Babcock’s inspiration for this concept was an indigenous tale from the northwest. According to the story, a Native American family goes to gather salmon from the river, but their children were disrespectful to their family and the environment. To punish the children and teach them the importance of these resources the parents threw them into the river. The salmon saved the children from drowning. With the children safely on the shore the salmon promised to return every year providing endless supply of nutritious salmon as long as the people were respectful to nature. That is why the salmon is shown carrying a child in the prints. This image was used by the indigenous people and placed next to salmon traps to thank the salmon’s return.

Babcock_Gabe_Artscapes_2017_Crews_06

The significance and impact of this work, now more than ever, is amplified. We live in a time where habitat destruction, lenient environmental policy and destruction and depletion of our natural resources are becoming increasingly common.

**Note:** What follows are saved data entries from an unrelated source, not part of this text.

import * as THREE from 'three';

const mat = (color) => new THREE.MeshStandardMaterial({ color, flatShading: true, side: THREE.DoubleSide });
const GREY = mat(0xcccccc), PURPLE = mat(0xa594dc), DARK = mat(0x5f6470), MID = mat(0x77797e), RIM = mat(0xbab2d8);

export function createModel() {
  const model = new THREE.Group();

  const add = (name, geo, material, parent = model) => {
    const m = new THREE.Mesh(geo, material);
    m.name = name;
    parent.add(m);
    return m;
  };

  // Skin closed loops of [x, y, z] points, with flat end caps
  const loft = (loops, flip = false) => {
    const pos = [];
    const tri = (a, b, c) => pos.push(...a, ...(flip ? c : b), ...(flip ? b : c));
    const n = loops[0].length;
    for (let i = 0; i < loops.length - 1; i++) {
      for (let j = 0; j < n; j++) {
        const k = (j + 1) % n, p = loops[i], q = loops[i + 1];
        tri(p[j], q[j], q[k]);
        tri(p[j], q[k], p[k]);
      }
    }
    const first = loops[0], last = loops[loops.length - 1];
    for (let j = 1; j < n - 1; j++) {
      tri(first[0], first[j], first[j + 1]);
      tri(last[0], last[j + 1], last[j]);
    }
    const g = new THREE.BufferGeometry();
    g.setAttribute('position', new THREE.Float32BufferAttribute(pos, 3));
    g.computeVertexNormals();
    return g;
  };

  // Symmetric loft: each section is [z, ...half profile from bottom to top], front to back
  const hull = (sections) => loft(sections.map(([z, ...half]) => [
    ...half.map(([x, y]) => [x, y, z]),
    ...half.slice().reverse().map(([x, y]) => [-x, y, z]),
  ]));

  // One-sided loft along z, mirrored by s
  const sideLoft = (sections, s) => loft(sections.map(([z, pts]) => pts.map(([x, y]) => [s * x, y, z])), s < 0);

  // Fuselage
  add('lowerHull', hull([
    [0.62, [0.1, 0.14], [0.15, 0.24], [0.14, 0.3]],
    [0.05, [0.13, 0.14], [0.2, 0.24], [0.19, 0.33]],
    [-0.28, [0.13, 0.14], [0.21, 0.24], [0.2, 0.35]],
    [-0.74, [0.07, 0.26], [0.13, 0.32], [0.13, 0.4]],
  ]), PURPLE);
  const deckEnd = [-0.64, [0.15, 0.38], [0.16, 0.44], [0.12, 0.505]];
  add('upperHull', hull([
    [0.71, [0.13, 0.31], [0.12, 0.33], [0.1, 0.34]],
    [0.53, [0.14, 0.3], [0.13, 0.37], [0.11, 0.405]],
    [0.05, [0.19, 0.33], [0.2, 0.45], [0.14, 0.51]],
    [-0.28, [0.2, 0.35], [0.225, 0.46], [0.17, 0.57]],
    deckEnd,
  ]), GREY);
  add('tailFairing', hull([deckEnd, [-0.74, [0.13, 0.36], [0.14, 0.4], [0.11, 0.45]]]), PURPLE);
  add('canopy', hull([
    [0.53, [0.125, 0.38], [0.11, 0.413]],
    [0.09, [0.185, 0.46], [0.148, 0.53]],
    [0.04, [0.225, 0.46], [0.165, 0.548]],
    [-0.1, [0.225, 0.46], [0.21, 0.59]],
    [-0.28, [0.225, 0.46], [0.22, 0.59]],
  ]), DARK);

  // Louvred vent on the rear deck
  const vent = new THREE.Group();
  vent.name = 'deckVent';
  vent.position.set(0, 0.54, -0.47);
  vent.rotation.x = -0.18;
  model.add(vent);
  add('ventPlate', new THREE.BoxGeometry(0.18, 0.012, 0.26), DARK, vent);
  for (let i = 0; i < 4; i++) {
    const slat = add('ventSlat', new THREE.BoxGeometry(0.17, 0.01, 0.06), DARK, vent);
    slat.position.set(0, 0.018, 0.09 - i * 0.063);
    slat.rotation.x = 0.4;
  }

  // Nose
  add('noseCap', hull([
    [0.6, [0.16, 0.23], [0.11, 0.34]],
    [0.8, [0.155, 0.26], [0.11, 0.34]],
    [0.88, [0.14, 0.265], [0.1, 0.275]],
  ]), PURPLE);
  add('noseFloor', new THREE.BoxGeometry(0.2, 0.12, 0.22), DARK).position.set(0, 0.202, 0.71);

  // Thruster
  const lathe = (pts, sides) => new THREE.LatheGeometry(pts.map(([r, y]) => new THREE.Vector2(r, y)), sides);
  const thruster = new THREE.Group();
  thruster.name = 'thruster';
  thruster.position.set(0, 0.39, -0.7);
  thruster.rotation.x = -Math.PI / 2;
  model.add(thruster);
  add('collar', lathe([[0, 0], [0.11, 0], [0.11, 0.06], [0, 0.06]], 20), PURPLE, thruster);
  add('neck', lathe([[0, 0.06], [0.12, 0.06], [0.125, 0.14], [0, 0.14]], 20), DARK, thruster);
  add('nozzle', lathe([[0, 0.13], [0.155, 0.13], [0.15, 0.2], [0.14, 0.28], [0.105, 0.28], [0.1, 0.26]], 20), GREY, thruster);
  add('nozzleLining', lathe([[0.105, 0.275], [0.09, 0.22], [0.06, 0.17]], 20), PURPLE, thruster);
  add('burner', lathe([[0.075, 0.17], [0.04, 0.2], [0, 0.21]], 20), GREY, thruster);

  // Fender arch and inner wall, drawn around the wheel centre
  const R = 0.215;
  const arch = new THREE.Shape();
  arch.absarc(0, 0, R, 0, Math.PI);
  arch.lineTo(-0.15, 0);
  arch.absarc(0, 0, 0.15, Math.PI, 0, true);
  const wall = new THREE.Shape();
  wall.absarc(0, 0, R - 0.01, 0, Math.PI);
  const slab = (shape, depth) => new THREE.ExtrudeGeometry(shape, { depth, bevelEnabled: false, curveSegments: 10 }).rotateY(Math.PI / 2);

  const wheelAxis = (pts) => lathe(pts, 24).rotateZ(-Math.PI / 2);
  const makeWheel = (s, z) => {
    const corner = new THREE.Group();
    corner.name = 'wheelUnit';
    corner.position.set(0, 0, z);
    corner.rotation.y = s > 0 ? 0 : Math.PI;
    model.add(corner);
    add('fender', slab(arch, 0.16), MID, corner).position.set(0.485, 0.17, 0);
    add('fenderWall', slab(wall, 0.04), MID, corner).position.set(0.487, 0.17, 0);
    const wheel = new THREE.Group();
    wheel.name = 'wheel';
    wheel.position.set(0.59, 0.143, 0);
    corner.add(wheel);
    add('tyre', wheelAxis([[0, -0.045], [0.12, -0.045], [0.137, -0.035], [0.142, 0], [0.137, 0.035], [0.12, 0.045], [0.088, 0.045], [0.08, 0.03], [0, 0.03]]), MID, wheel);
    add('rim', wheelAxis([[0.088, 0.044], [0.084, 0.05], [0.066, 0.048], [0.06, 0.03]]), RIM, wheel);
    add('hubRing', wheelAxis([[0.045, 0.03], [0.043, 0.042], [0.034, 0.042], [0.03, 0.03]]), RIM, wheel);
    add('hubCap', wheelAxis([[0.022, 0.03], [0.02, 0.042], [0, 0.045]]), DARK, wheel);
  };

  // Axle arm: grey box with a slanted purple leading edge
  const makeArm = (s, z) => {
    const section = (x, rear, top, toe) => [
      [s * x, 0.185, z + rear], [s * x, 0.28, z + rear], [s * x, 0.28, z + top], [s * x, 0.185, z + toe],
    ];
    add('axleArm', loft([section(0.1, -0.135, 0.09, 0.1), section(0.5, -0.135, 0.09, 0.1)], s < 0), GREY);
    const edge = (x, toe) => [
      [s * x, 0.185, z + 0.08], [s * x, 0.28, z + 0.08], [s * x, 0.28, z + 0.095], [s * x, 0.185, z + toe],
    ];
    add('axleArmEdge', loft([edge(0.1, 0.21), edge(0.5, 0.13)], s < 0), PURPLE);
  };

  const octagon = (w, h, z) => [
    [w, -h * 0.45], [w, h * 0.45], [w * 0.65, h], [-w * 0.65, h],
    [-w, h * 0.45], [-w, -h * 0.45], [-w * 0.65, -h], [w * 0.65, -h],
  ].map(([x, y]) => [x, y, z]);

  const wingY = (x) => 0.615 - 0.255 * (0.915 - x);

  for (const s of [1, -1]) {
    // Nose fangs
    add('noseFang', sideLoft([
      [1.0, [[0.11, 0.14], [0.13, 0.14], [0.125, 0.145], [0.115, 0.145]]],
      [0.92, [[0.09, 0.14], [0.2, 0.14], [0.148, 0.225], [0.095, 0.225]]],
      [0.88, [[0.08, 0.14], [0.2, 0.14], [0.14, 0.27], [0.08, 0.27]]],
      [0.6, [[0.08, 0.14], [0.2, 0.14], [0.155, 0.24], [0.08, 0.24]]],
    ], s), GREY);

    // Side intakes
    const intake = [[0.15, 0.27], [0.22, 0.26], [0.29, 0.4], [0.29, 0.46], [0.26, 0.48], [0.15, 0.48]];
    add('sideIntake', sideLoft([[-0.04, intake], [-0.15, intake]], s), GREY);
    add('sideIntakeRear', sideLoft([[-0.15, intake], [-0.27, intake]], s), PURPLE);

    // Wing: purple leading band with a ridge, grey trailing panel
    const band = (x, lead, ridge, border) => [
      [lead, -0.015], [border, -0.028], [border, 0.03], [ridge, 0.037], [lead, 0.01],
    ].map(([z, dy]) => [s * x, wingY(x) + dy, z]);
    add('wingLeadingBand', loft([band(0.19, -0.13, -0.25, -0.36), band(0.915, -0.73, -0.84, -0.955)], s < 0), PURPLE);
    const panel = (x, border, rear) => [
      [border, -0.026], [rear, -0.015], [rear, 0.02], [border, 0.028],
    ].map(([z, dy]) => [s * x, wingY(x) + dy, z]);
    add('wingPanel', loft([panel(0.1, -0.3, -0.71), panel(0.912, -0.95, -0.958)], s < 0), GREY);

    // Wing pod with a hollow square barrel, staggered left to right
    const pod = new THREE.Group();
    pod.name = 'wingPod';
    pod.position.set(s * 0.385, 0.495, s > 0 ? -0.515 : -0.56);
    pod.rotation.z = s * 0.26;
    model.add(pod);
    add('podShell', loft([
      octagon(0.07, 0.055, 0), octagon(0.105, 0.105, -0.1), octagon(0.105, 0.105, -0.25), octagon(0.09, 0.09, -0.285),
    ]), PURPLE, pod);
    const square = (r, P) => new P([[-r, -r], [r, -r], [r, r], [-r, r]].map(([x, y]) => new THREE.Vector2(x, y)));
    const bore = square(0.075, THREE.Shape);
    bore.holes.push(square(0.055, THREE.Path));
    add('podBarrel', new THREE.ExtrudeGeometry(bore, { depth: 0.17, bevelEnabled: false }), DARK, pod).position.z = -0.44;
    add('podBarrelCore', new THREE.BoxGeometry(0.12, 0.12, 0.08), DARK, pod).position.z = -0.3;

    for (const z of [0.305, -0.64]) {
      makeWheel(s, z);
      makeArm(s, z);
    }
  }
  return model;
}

Babcock explains “They [salmon] are a huge part of the Native American culture, a keystone species as well as an indicator species. If a river has a strong run of Wild Salmon it is a sign of a healthy aquatic ecosystem.” Babcock’s artscape is especially relevant today because if we continue mistreating the environment, it will no longer provide us with food.

The banners are also part of a larger environmental protection initiative. Through sales of prints, The Salmon Banner Project donates 100% of profits to non-profit organizations promoting sustainable watersheds. Purchase one of these unique prints and learn more through Gabe Babcock’s website gabebabcock.com

All photos by Kris Crews

%d bloggers like this: